For well over a decade, PAN has worked with partner groups in our key states to test the air for pesticide drift using a device called the Drift Catcher. We launched the latest round of drift-catching in California a little over a year ago, and we’re now reflecting on lessons learned and awaiting results.
Last month, the government of Thailand announced plans to ban the pesticides paraquat, glyphosate and chlorpyrifos by December 1. The news was not taken well by U.S. officials, who have been pressing hard to convince Thailand not to move forward with the planned bans.
We need a system where the landless get control of the land, and agrarian reform becomes an integral part of the change we’re working towards. We need a system where agroecology is widespread, and not industry-backed agroecology but a people-to-people kind of movement building.

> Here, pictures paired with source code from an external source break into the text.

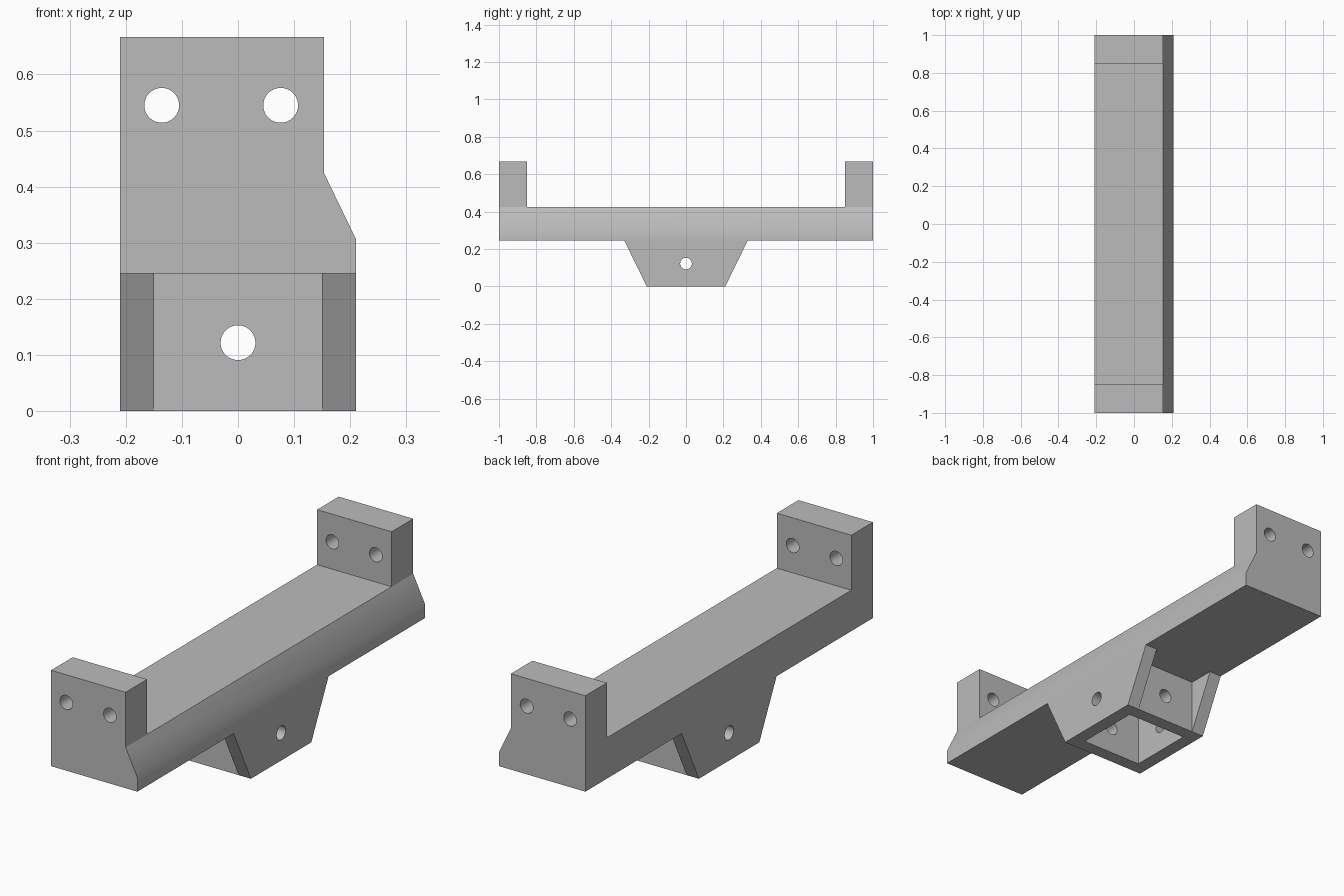
import bpy, bmesh, math
from mathutils import Matrix

cube = bpy.data.objects.get("Cube")
if cube:
    bpy.data.objects.remove(cube, do_unlink=True)

grey = bpy.data.materials.new("plain grey")
grey.use_nodes = True
colour = (0.5, 0.5, 0.5, 1)
grey.diffuse_color = colour
grey.node_tree.nodes["Principled BSDF"].inputs["Base Color"].default_value = colour

HALF_W, POCKET, BAR_LOW, BAR_TOP, TOP = 0.21, 0.15, 0.245, 0.425, 0.667
POST_X, POST_Y, HOLE_R = 0.153, 0.85, 0.031


def make_object(name, bm):
    bmesh.ops.recalc_face_normals(bm, faces=bm.faces)
    mesh = bpy.data.meshes.new(name)
    bm.to_mesh(mesh)
    bm.free()
    mesh.materials.append(grey)
    obj = bpy.data.objects.new(name, mesh)
    bpy.context.collection.objects.link(obj)
    return obj


def prism(name, points, axis, half):
    """Extrude a profile from -half to +half along x or y."""
    place = (lambda p: (p[0], -half, p[1])) if axis == "y" else (lambda p: (-half, p[0], p[1]))
    bm = bmesh.new()
    face = bm.faces.new([bm.verts.new(place(p)) for p in points])
    new = bmesh.ops.extrude_face_region(bm, geom=[face])["geom"]
    move = (0, 2 * half, 0) if axis == "y" else (2 * half, 0, 0)
    bmesh.ops.translate(bm, verts=[v for v in new if isinstance(v, bmesh.types.BMVert)], vec=move)
    return make_object(name, bm)


def box(name, low, high):
    bm = bmesh.new()
    bmesh.ops.create_cube(bm, size=1)
    for v in bm.verts:
        v.co = [(a + b) / 2 + c * (b - a) for a, b, c in zip(low, high, v.co)]
    return make_object(name, bm)


def hole(name, axis, x, z, length):
    bm = bmesh.new()
    bmesh.ops.create_cone(bm, cap_ends=True, segments=48, radius1=HOLE_R, radius2=HOLE_R, depth=length)
    turn = Matrix.Rotation(math.pi / 2, 4, "X" if axis == "y" else "Y")
    bmesh.ops.transform(bm, matrix=Matrix.Translation((x, 0, z)) @ turn, verts=bm.verts)
    return make_object(name, bm)


def combine(target, tool, operation="DIFFERENCE"):
    mod = target.modifiers.new(tool.name, "BOOLEAN")
    mod.object, mod.operation, mod.solver = tool, operation, "EXACT"
    bpy.context.view_layer.objects.active = target
    bpy.ops.object.modifier_apply(modifier=mod.name)
    bpy.data.objects.remove(tool, do_unlink=True)


# Body: end profile with the chamfered side, run along the length
bracket = prism("mounting_bracket", [
    (-HALF_W, -0.1), (HALF_W, -0.1), (HALF_W, 0.307),
    (POST_X, BAR_TOP), (POST_X, TOP), (-HALF_W, TOP)], "y", 1)

# Side profile: two end posts, the bar and the tapered socket
right = [(HALF_W, 0), (0.33, BAR_LOW), (1, BAR_LOW), (1, 0.7), (POST_Y, 0.7), (POST_Y, BAR_TOP)]
side = right + [(-y, z) for y, z in reversed(right)]
combine(bracket, prism("side_outline", side, "x", 0.5), "INTERSECT")

# Socket pocket, and the gaps between the tapered flanges
for name, low, high in (("pocket", -POCKET, POCKET), ("front_gap", -0.5, -HALF_W), ("back_gap", HALF_W, 0.5)):
    combine(bracket, box(name, (-POCKET, low, -0.1), (POCKET, high, BAR_LOW)))

# Bolt holes through the posts and the socket
for name, axis, x, z, length in (
        ("post_hole_right", "y", -0.136, 0.545, 3), ("post_hole_left", "y", 0.076, 0.545, 3),
        ("socket_hole_long", "y", 0, 0.122, 1), ("socket_hole_cross", "x", 0, 0.122, 1)):
    combine(bracket, hole(name, axis, x, z, length))

# Smooth holes and chamfer, with a crisp line at the bar top
bpy.ops.object.select_all(action="DESELECT")
bracket.select_set(True)
bpy.context.view_layer.objects.active = bracket
bpy.ops.object.shade_smooth_by_angle(angle=math.radians(30))
verts = bracket.data.vertices
for edge in bracket.data.edges:
    if all(abs(verts[i].co.z - BAR_TOP) < 0.001 for i in edge.vertices):
        edge.use_edge_sharp = True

In mid-August, I joined PAN as the organization’s new communications associate. Starting a new position is always an adjustment, and this one came with a move to Iowa, and as a Southern California girl who recently finished graduate school in México, the move to the Midwest was a big one!
In early October, the California Farmer Justice Collaborative (CFJC) was thrilled to celebrate two years of The Farmer Equity Act addressing the historical inequalities in California’s agricultural system.
Last week, California got great news from the state’s Department of Pesticide Regulation (DPR) — use of the brain-harming pesticide chlorpyrifos will be forbidden in California after December 31, 2020. Chlorpyrifos has been linked to severe and permanent brain damage in young children, including ADHD, IQ loss and autism. It has also been the source of several farmworker poisonings in the state.
Note: This blog was updated on October 30, 2019, to reflect (positive!) developments in the Paulo Freire Training Center Case.
While images of the devastating fires in the Amazon circulate the globe, an influential agroecology training center is being targeted for closure by Brazil’s new federal government — led by President Jair Bolsonaro — with its sights set on silencing social movements.
I saw a fellow Anishinaabe friend recently and asked after their work. Knowing that I was referring to their office job, they looked amused by my question and responded: "I just got back from two weeks of wild rice harvesting."
In the United States, women own or co-own roughly half the agricultural land in the United States; 52% of restaurant workers are women, and 36% of farmers are women. We know that women are integral to food production, processing, and preparation in the U.S. and globally, and we see that women are leading efforts to transform food and farming toward a system characterized by sustainability, health, and justice.